> [EXERCISE DESCRIPTION]
Filter by the string "profile": return the lines of the material that contain it.

> [STUDY MATERIAL]
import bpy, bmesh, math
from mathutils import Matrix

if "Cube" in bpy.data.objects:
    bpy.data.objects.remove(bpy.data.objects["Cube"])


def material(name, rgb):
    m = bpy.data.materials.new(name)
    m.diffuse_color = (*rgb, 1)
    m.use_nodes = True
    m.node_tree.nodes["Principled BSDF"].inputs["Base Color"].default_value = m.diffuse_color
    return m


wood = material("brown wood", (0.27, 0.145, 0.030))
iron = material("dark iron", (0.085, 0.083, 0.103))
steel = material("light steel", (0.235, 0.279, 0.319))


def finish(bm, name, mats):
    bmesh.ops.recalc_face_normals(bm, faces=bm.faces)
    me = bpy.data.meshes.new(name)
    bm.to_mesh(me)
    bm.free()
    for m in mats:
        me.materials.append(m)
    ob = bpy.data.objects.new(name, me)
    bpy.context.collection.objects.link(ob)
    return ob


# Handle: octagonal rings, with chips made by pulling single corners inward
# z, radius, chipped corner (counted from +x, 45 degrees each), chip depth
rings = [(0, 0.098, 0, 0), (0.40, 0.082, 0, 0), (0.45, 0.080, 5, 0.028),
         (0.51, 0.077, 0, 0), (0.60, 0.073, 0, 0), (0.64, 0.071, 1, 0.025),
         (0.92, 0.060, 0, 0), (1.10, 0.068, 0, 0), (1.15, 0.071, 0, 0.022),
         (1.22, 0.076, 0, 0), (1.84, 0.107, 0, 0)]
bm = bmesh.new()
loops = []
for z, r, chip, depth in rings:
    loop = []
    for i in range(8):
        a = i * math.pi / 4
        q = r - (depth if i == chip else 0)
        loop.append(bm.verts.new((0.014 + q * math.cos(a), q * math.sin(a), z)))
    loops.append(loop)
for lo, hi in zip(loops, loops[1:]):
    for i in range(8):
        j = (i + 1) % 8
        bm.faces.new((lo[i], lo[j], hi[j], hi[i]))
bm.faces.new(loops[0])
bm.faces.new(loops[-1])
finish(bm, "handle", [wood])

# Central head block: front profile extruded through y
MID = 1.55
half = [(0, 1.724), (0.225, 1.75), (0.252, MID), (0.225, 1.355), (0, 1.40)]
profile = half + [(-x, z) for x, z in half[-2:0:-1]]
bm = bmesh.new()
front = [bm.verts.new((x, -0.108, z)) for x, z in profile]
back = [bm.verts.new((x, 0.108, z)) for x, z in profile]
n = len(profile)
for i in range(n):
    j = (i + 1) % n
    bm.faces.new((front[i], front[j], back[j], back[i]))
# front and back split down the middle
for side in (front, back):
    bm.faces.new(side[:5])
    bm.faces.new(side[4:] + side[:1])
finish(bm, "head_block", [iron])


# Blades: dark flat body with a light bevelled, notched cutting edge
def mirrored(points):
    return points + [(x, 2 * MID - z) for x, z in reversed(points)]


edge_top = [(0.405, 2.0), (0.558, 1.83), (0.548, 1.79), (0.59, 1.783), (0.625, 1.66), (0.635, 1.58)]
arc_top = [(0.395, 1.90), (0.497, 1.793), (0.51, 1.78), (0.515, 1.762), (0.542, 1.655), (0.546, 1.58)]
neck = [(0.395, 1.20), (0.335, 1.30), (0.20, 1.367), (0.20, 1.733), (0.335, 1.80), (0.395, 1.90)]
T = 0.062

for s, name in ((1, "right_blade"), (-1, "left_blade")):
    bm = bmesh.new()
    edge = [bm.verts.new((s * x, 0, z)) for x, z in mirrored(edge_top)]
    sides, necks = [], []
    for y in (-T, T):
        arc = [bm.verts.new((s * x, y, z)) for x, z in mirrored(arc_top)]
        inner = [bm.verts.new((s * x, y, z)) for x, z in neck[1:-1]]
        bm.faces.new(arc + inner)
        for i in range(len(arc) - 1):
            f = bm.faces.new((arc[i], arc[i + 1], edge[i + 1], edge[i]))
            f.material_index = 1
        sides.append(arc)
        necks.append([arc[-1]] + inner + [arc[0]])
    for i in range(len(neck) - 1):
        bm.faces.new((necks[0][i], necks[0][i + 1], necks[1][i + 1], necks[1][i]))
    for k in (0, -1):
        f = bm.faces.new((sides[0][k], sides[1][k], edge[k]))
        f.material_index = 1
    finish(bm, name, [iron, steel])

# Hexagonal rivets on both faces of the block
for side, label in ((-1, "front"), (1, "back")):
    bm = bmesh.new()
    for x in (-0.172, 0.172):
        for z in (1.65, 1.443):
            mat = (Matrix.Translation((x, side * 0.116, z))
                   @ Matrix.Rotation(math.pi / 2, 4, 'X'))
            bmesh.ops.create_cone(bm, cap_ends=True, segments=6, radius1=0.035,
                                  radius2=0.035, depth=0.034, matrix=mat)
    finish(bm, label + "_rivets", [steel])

> [TASK RESPONSE]
# Central head block: front profile extruded through y
profile = half + [(-x, z) for x, z in half[-2:0:-1]]
front = [bm.verts.new((x, -0.108, z)) for x, z in profile]
back = [bm.verts.new((x, 0.108, z)) for x, z in profile]
n = len(profile)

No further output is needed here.